Thursday, April 13, 2023

Climate Change: The Climate Commission lays down the gauntlet

Back in December, the Labour cabinet ignored the Climate Commission's official advice on ETS price settings, triggering a collapse in confidence in the carbon market and likely slowing the pace of decarbonisation. This morning the Commission released its latest advice, on NZ ETS unit limits and price control settings for 2024-2028, and basicly they're doubling down on their previous recomendations.

If the Government expects the NZ ETS to contribute significantly to the abatement needed for budgets and targets, the NZ ETS must be given the room to do so.

Weakening decisions on NZ ETS settings and climate policy in general during times of adverse economic conditions, which climate change is only likely to exacerbate, is not sustainable in the long run and will greatly compromise our chance of meeting the climate change targets set out in the Act.

While they leave 2024 and 2025 settings unchanged (as they cannot be changed unless certain conditions are met), they're still recommending a two-tier cost-containment reserve, with a significantly higher trigger price and fewer credits available.

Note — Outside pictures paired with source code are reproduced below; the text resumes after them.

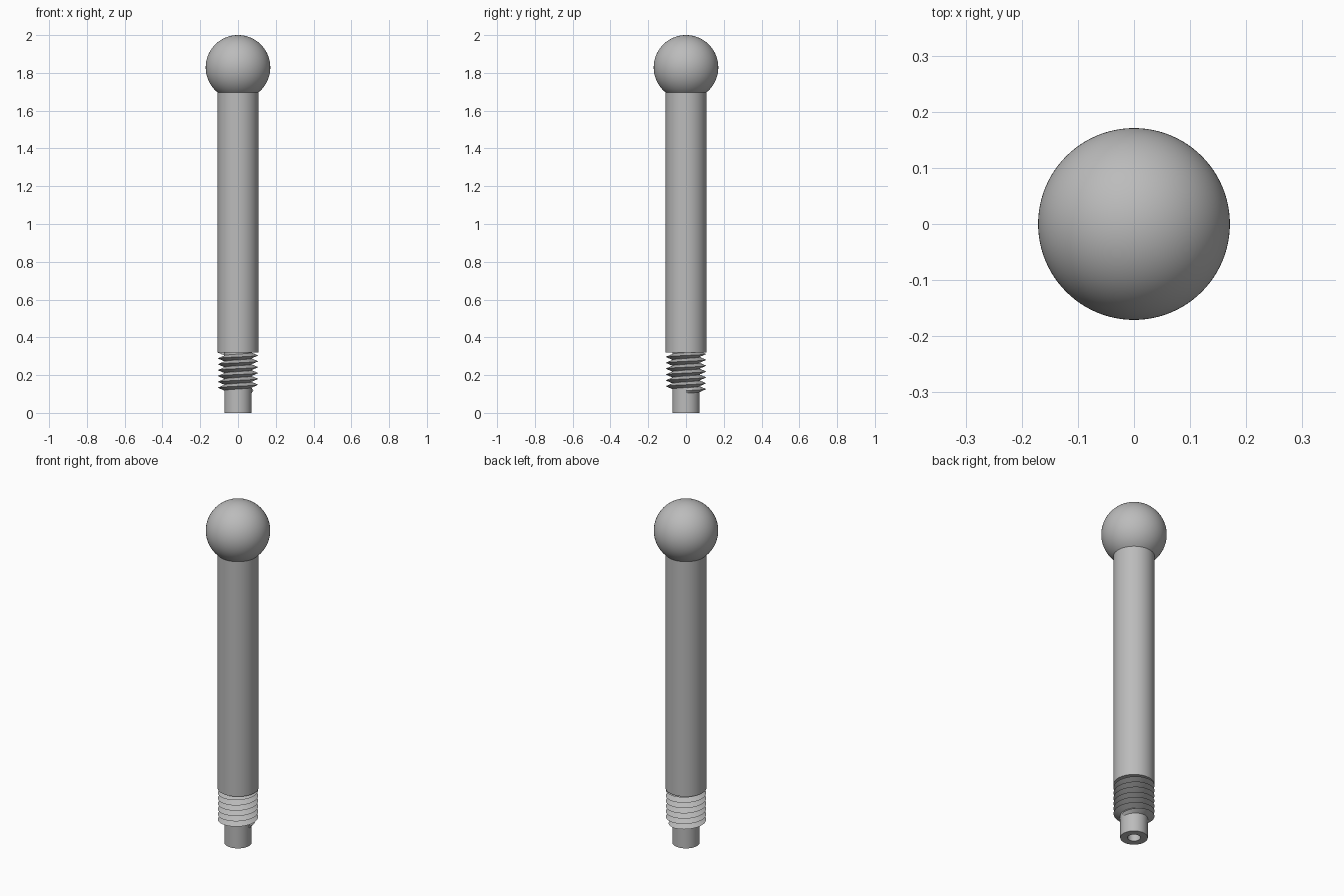
import bpy
import bmesh
import math

if "Cube" in bpy.data.objects:
    bpy.data.objects.remove(bpy.data.objects["Cube"])

# Single plain metal colour
steel = bpy.data.materials.new("grey_steel")
steel.use_nodes = True
colour = (0.5, 0.5, 0.5, 1)
steel.diffuse_color = colour
steel.node_tree.nodes["Principled BSDF"].inputs["Base Color"].default_value = colour

SEGMENTS = 96
BALL_R, ROD_R, PIN_R, HOLE_R = 0.171, 0.108, 0.072, 0.034
BALL_Z = 2 - BALL_R
SHOULDER_Z = 0.32
HOLE_DEPTH = 0.15


def finish(name, bm):
    bmesh.ops.recalc_face_normals(bm, faces=bm.faces)
    mesh = bpy.data.meshes.new(name)
    bm.to_mesh(mesh)
    bm.free()
    obj = bpy.data.objects.new(name, mesh)
    bpy.context.collection.objects.link(obj)
    mesh.materials.append(steel)
    bpy.ops.object.select_all(action="DESELECT")
    obj.select_set(True)
    bpy.context.view_layer.objects.active = obj
    bpy.ops.object.shade_smooth_by_angle(angle=math.radians(30))
    return obj


def lathe(name, profile):
    """Spin a list of (radius, height) points around the z axis."""
    bm = bmesh.new()
    verts = [bm.verts.new((r, 0, z)) for r, z in profile]
    edges = [bm.edges.new(pair) for pair in zip(verts, verts[1:])]
    bmesh.ops.spin(bm, geom=verts + edges, axis=(0, 0, 1), cent=(0, 0, 0),
                   angle=math.tau, steps=SEGMENTS)
    bmesh.ops.remove_doubles(bm, verts=bm.verts, dist=1e-5)
    return finish(name, bm)


# Ball knob, cut off where it meets the rod
cut = math.asin(ROD_R / BALL_R)
arc = [cut + (math.pi - cut) * i / 40 for i in range(41)]
lathe("ball_knob", [(BALL_R * math.sin(a), BALL_Z - BALL_R * math.cos(a)) for a in arc])

# Straight rod
neck_z = BALL_Z - BALL_R * math.cos(cut)
lathe("rod", [(PIN_R, SHOULDER_Z), (ROD_R, SHOULDER_Z), (ROD_R, neck_z)])

# Pilot pin with a blind hole in its end
lathe("hollow_pin", [(0, HOLE_DEPTH), (HOLE_R, HOLE_DEPTH), (HOLE_R, 0),
                     (PIN_R, 0), (PIN_R, SHOULDER_Z)])

# Helical V thread, running out at its lower end
PITCH, TURNS, STEPS = 0.031, 6.5, 64
CREST_R, ROOT_R = 0.107, 0.071
bm = bmesh.new()
previous = None
for i in range(int(TURNS * STEPS) + 1):
    turn = i / STEPS
    angle = math.tau * turn
    z = 0.118 + PITCH * turn
    fade = min(1, 0.25 + turn * 3)
    crest = ROOT_R + (CREST_R - ROOT_R) * fade
    section = [(ROOT_R, z - PITCH / 2), (crest, z), (ROOT_R, z + PITCH / 2)]
    ring = [bm.verts.new((r * math.cos(angle), r * math.sin(angle), h)) for r, h in section]
    if previous:
        for a in range(3):
            b = (a + 1) % 3
            bm.faces.new((previous[a], previous[b], ring[b], ring[a]))
    else:
        bm.faces.new(ring)
    previous = ring
bm.faces.new(previous)
finish("screw_thread", bm)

More importantly, auction volumes for 2026 to 2028 have been cut even further, by about 3 million tons a year over their previous recommendation, to ensure the ETS aligns with the government's agreed emissions budgets. This is a statutory requirement, and its basically putting the government on notice over its previous cowardice: either they accept the Commission's recommendations for a tighter carbon market, or they publicly surrender any pretence that they intend to meet their own climate budgets or make meaningful emissions reductions (in which case the Commission might as well just all resign, because clearly their organisation is a joke and the Zero Carbon Act is a fraud on the people of Aotearoa).

Its an ugly dilemma for Labour, because the level of later reductions required by their backsliding - essentially halving the auction volume in five years - will probably cause market chaos and a price spike. But then that's the maths they've given themselves: surrendering to lobbyist whining and allowing more emissions now means less later and a steeper pathway - at least if they want any pretence of obeying the law. About the only way they can get a smoother pathway is if things get worse and the market colludes again to force a dump of units from the cost containment reserve in June, or if the Minister wants to argue that the December decision and its effects are a change which has significantly affected the proper functioning of the ETS, and that therefore the 2024 and 2025 settings need to be revised to restore balance. I think Shaw will be willing to make that argument. The problem, as always, is whether Labour will accept it.